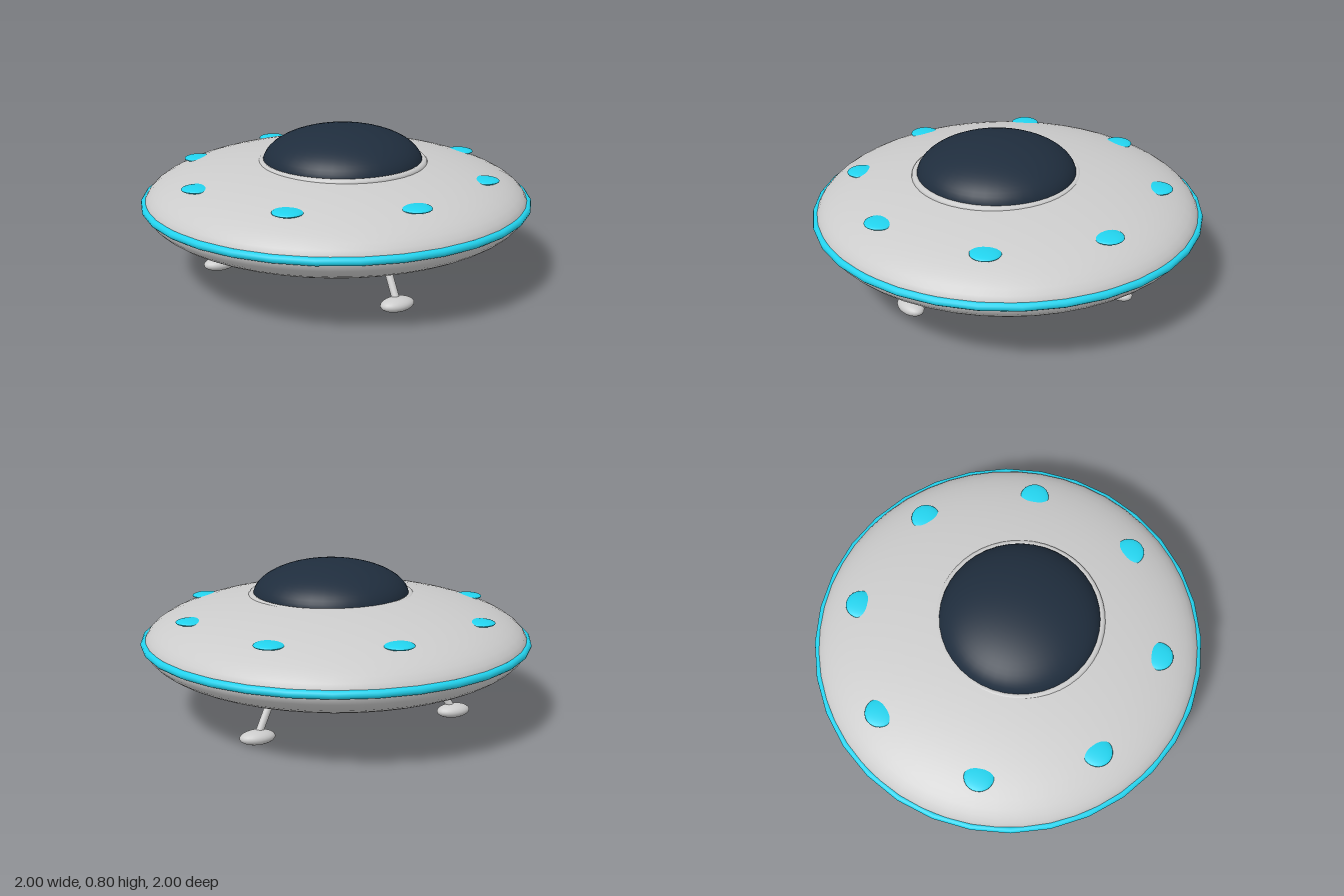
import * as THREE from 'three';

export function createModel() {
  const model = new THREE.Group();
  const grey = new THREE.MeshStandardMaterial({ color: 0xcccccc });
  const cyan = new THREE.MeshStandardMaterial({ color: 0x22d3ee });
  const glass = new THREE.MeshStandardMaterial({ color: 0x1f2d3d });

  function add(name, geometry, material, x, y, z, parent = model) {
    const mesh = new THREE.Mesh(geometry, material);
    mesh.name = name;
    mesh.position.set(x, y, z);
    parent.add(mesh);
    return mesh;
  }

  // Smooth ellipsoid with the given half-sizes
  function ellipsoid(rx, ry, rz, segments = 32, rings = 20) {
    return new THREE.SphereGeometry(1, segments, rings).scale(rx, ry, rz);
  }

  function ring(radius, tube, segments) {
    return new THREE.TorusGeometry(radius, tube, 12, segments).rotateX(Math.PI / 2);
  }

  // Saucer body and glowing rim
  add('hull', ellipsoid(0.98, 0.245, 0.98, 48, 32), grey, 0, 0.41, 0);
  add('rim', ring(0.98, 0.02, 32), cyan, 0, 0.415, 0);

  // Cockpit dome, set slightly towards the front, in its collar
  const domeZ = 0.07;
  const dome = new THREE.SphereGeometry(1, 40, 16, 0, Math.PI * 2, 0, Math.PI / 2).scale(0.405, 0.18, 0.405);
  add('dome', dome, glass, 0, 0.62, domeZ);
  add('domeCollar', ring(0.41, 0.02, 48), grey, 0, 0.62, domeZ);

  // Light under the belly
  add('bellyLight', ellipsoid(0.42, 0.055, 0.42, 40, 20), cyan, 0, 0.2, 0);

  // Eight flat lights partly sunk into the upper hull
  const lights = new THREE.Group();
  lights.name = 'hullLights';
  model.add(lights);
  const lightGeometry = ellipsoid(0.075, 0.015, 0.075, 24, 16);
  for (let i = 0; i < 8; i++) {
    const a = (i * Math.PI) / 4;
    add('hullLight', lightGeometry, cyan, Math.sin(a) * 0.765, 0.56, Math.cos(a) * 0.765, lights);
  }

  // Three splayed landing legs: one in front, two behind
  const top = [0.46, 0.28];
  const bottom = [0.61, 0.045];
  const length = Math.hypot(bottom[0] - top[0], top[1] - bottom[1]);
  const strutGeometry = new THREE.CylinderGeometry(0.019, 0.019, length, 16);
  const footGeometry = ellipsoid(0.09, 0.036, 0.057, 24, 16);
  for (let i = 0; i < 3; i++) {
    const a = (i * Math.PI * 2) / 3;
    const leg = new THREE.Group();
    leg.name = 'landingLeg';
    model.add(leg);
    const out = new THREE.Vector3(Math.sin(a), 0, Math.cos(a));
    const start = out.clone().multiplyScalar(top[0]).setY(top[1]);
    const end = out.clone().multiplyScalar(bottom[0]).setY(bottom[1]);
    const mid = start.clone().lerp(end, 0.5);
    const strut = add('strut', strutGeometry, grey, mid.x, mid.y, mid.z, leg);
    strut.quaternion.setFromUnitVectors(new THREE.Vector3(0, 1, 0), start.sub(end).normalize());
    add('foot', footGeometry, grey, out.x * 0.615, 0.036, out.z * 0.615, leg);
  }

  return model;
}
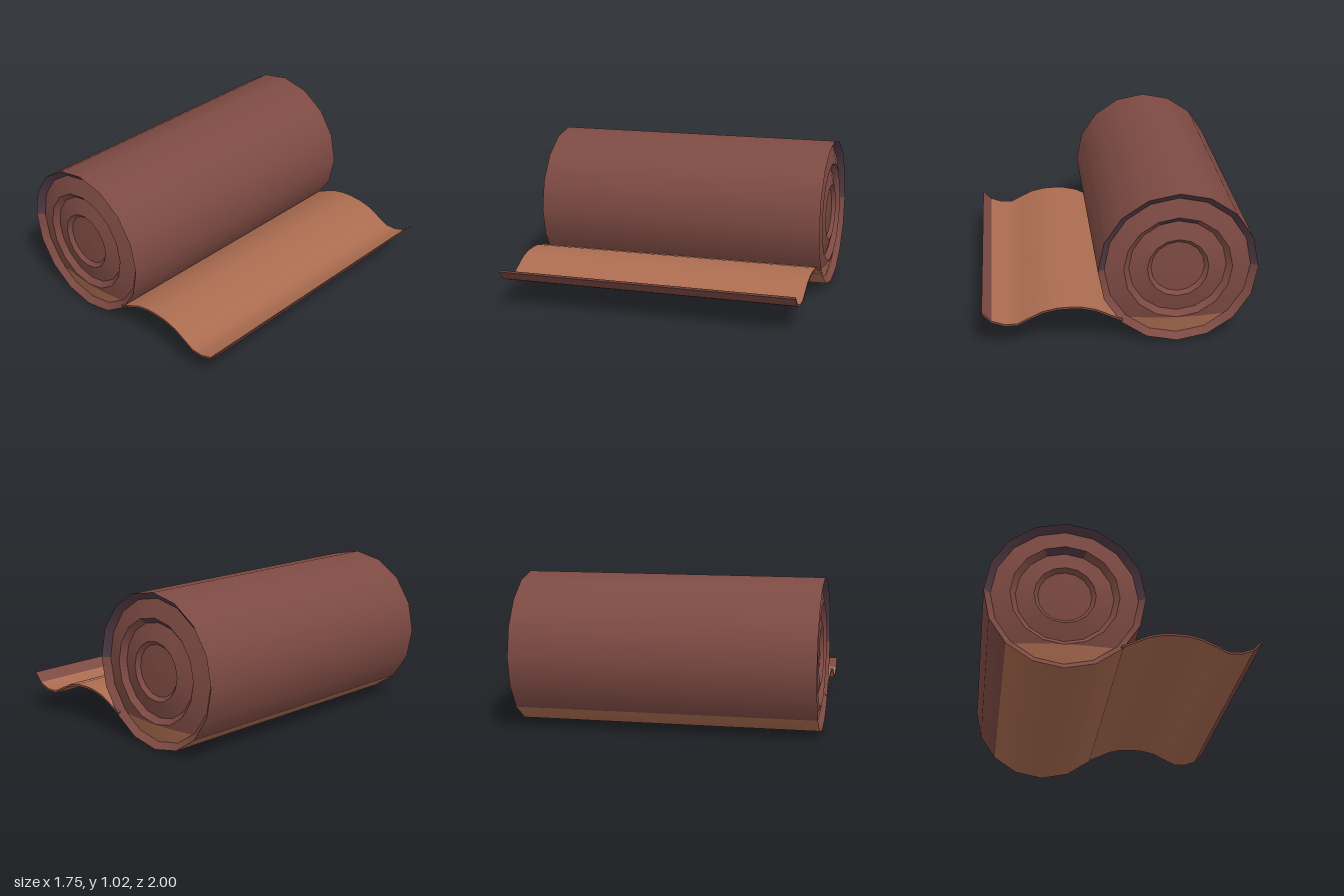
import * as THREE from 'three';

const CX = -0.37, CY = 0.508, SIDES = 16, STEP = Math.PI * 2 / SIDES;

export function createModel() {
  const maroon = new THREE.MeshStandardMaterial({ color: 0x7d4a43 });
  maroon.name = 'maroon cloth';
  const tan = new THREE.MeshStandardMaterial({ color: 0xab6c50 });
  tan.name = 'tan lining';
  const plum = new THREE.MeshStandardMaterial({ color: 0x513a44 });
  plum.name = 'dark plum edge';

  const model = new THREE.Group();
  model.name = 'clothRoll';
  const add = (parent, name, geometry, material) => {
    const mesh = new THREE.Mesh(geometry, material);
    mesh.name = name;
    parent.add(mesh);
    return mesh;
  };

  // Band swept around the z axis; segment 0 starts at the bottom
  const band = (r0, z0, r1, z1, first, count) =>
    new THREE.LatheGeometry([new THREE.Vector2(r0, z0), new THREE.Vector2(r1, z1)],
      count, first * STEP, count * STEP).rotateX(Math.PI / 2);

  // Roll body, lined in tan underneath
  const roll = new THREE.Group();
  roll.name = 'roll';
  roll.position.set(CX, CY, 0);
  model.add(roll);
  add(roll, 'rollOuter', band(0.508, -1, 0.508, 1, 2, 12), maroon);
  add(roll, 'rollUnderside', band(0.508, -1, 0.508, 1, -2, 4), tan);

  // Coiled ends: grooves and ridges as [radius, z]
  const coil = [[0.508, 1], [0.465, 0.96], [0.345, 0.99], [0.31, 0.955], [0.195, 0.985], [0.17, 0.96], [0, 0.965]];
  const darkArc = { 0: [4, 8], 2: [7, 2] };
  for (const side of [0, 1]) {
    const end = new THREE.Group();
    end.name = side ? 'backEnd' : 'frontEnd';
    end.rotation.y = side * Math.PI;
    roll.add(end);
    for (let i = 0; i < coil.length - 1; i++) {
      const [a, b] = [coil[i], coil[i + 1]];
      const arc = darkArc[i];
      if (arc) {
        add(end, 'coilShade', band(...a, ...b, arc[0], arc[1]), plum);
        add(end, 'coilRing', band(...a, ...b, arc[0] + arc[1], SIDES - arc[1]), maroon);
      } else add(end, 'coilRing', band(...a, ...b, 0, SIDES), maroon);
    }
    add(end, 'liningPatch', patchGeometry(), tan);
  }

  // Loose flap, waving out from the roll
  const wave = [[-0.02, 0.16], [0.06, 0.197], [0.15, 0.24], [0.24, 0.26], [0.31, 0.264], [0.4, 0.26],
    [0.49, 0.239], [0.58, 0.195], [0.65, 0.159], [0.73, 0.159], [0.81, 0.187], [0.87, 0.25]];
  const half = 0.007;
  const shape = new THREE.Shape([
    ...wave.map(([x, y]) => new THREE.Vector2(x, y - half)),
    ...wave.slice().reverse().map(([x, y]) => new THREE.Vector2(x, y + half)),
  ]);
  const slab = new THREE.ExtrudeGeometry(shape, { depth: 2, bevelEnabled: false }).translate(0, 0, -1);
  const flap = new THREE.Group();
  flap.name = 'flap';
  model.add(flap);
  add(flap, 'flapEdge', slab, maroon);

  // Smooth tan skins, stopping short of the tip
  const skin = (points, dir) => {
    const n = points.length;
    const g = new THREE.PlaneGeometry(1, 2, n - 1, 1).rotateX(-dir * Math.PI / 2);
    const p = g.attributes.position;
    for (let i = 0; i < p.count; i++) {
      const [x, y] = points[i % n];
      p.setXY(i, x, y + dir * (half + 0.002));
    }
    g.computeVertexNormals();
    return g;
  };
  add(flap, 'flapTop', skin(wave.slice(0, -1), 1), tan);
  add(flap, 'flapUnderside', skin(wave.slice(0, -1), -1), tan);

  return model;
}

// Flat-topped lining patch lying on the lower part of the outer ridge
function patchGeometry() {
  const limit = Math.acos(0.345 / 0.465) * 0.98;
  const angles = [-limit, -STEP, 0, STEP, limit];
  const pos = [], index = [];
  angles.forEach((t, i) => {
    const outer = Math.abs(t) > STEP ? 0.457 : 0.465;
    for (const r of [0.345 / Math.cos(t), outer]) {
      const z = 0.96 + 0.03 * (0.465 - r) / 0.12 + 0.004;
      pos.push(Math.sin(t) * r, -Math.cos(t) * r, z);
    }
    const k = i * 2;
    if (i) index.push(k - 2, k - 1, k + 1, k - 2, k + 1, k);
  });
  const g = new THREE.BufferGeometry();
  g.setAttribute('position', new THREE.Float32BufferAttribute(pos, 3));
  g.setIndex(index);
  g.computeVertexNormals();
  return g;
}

+++

### Aim of the task
For your answer, write out the data exactly and drop every picture.

### Response area
import * as THREE from 'three';

export function createModel() {
  const model = new THREE.Group();
  const grey = new THREE.MeshStandardMaterial({ color: 0xcccccc });
  const cyan = new THREE.MeshStandardMaterial({ color: 0x22d3ee });
  const glass = new THREE.MeshStandardMaterial({ color: 0x1f2d3d });

  function add(name, geometry, material, x, y, z, parent = model) {
    const mesh = new THREE.Mesh(geometry, material);
    mesh.name = name;
    mesh.position.set(x, y, z);
    parent.add(mesh);
    return mesh;
  }

  // Smooth ellipsoid with the given half-sizes
  function ellipsoid(rx, ry, rz, segments = 32, rings = 20) {
    return new THREE.SphereGeometry(1, segments, rings).scale(rx, ry, rz);
  }

  function ring(radius, tube, segments) {
    return new THREE.TorusGeometry(radius, tube, 12, segments).rotateX(Math.PI / 2);
  }

  // Saucer body and glowing rim
  add('hull', ellipsoid(0.98, 0.245, 0.98, 48, 32), grey, 0, 0.41, 0);
  add('rim', ring(0.98, 0.02, 32), cyan, 0, 0.415, 0);

  // Cockpit dome, set slightly towards the front, in its collar
  const domeZ = 0.07;
  const dome = new THREE.SphereGeometry(1, 40, 16, 0, Math.PI * 2, 0, Math.PI / 2).scale(0.405, 0.18, 0.405);
  add('dome', dome, glass, 0, 0.62, domeZ);
  add('domeCollar', ring(0.41, 0.02, 48), grey, 0, 0.62, domeZ);

  // Light under the belly
  add('bellyLight', ellipsoid(0.42, 0.055, 0.42, 40, 20), cyan, 0, 0.2, 0);

  // Eight flat lights partly sunk into the upper hull
  const lights = new THREE.Group();
  lights.name = 'hullLights';
  model.add(lights);
  const lightGeometry = ellipsoid(0.075, 0.015, 0.075, 24, 16);
  for (let i = 0; i < 8; i++) {
    const a = (i * Math.PI) / 4;
    add('hullLight', lightGeometry, cyan, Math.sin(a) * 0.765, 0.56, Math.cos(a) * 0.765, lights);
  }

  // Three splayed landing legs: one in front, two behind
  const top = [0.46, 0.28];
  const bottom = [0.61, 0.045];
  const length = Math.hypot(bottom[0] - top[0], top[1] - bottom[1]);
  const strutGeometry = new THREE.CylinderGeometry(0.019, 0.019, length, 16);
  const footGeometry = ellipsoid(0.09, 0.036, 0.057, 24, 16);
  for (let i = 0; i < 3; i++) {
    const a = (i * Math.PI * 2) / 3;
    const leg = new THREE.Group();
    leg.name = 'landingLeg';
    model.add(leg);
    const out = new THREE.Vector3(Math.sin(a), 0, Math.cos(a));
    const start = out.clone().multiplyScalar(top[0]).setY(top[1]);
    const end = out.clone().multiplyScalar(bottom[0]).setY(bottom[1]);
    const mid = start.clone().lerp(end, 0.5);
    const strut = add('strut', strutGeometry, grey, mid.x, mid.y, mid.z, leg);
    strut.quaternion.setFromUnitVectors(new THREE.Vector3(0, 1, 0), start.sub(end).normalize());
    add('foot', footGeometry, grey, out.x * 0.615, 0.036, out.z * 0.615, leg);
  }

  return model;
}
import * as THREE from 'three';

const CX = -0.37, CY = 0.508, SIDES = 16, STEP = Math.PI * 2 / SIDES;

export function createModel() {
  const maroon = new THREE.MeshStandardMaterial({ color: 0x7d4a43 });
  maroon.name = 'maroon cloth';
  const tan = new THREE.MeshStandardMaterial({ color: 0xab6c50 });
  tan.name = 'tan lining';
  const plum = new THREE.MeshStandardMaterial({ color: 0x513a44 });
  plum.name = 'dark plum edge';

  const model = new THREE.Group();
  model.name = 'clothRoll';
  const add = (parent, name, geometry, material) => {
    const mesh = new THREE.Mesh(geometry, material);
    mesh.name = name;
    parent.add(mesh);
    return mesh;
  };

  // Band swept around the z axis; segment 0 starts at the bottom
  const band = (r0, z0, r1, z1, first, count) =>
    new THREE.LatheGeometry([new THREE.Vector2(r0, z0), new THREE.Vector2(r1, z1)],
      count, first * STEP, count * STEP).rotateX(Math.PI / 2);

  // Roll body, lined in tan underneath
  const roll = new THREE.Group();
  roll.name = 'roll';
  roll.position.set(CX, CY, 0);
  model.add(roll);
  add(roll, 'rollOuter', band(0.508, -1, 0.508, 1, 2, 12), maroon);
  add(roll, 'rollUnderside', band(0.508, -1, 0.508, 1, -2, 4), tan);

  // Coiled ends: grooves and ridges as [radius, z]
  const coil = [[0.508, 1], [0.465, 0.96], [0.345, 0.99], [0.31, 0.955], [0.195, 0.985], [0.17, 0.96], [0, 0.965]];
  const darkArc = { 0: [4, 8], 2: [7, 2] };
  for (const side of [0, 1]) {
    const end = new THREE.Group();
    end.name = side ? 'backEnd' : 'frontEnd';
    end.rotation.y = side * Math.PI;
    roll.add(end);
    for (let i = 0; i < coil.length - 1; i++) {
      const [a, b] = [coil[i], coil[i + 1]];
      const arc = darkArc[i];
      if (arc) {
        add(end, 'coilShade', band(...a, ...b, arc[0], arc[1]), plum);
        add(end, 'coilRing', band(...a, ...b, arc[0] + arc[1], SIDES - arc[1]), maroon);
      } else add(end, 'coilRing', band(...a, ...b, 0, SIDES), maroon);
    }
    add(end, 'liningPatch', patchGeometry(), tan);
  }

  // Loose flap, waving out from the roll
  const wave = [[-0.02, 0.16], [0.06, 0.197], [0.15, 0.24], [0.24, 0.26], [0.31, 0.264], [0.4, 0.26],
    [0.49, 0.239], [0.58, 0.195], [0.65, 0.159], [0.73, 0.159], [0.81, 0.187], [0.87, 0.25]];
  const half = 0.007;
  const shape = new THREE.Shape([
    ...wave.map(([x, y]) => new THREE.Vector2(x, y - half)),
    ...wave.slice().reverse().map(([x, y]) => new THREE.Vector2(x, y + half)),
  ]);
  const slab = new THREE.ExtrudeGeometry(shape, { depth: 2, bevelEnabled: false }).translate(0, 0, -1);
  const flap = new THREE.Group();
  flap.name = 'flap';
  model.add(flap);
  add(flap, 'flapEdge', slab, maroon);

  // Smooth tan skins, stopping short of the tip
  const skin = (points, dir) => {
    const n = points.length;
    const g = new THREE.PlaneGeometry(1, 2, n - 1, 1).rotateX(-dir * Math.PI / 2);
    const p = g.attributes.position;
    for (let i = 0; i < p.count; i++) {
      const [x, y] = points[i % n];
      p.setXY(i, x, y + dir * (half + 0.002));
    }
    g.computeVertexNormals();
    return g;
  };
  add(flap, 'flapTop', skin(wave.slice(0, -1), 1), tan);
  add(flap, 'flapUnderside', skin(wave.slice(0, -1), -1), tan);

  return model;
}

// Flat-topped lining patch lying on the lower part of the outer ridge
function patchGeometry() {
  const limit = Math.acos(0.345 / 0.465) * 0.98;
  const angles = [-limit, -STEP, 0, STEP, limit];
  const pos = [], index = [];
  angles.forEach((t, i) => {
    const outer = Math.abs(t) > STEP ? 0.457 : 0.465;
    for (const r of [0.345 / Math.cos(t), outer]) {
      const z = 0.96 + 0.03 * (0.465 - r) / 0.12 + 0.004;
      pos.push(Math.sin(t) * r, -Math.cos(t) * r, z);
    }
    const k = i * 2;
    if (i) index.push(k - 2, k - 1, k + 1, k - 2, k + 1, k);
  });
  const g = new THREE.BufferGeometry();
  g.setAttribute('position', new THREE.Float32BufferAttribute(pos, 3));
  g.setIndex(index);
  g.computeVertexNormals();
  return g;
}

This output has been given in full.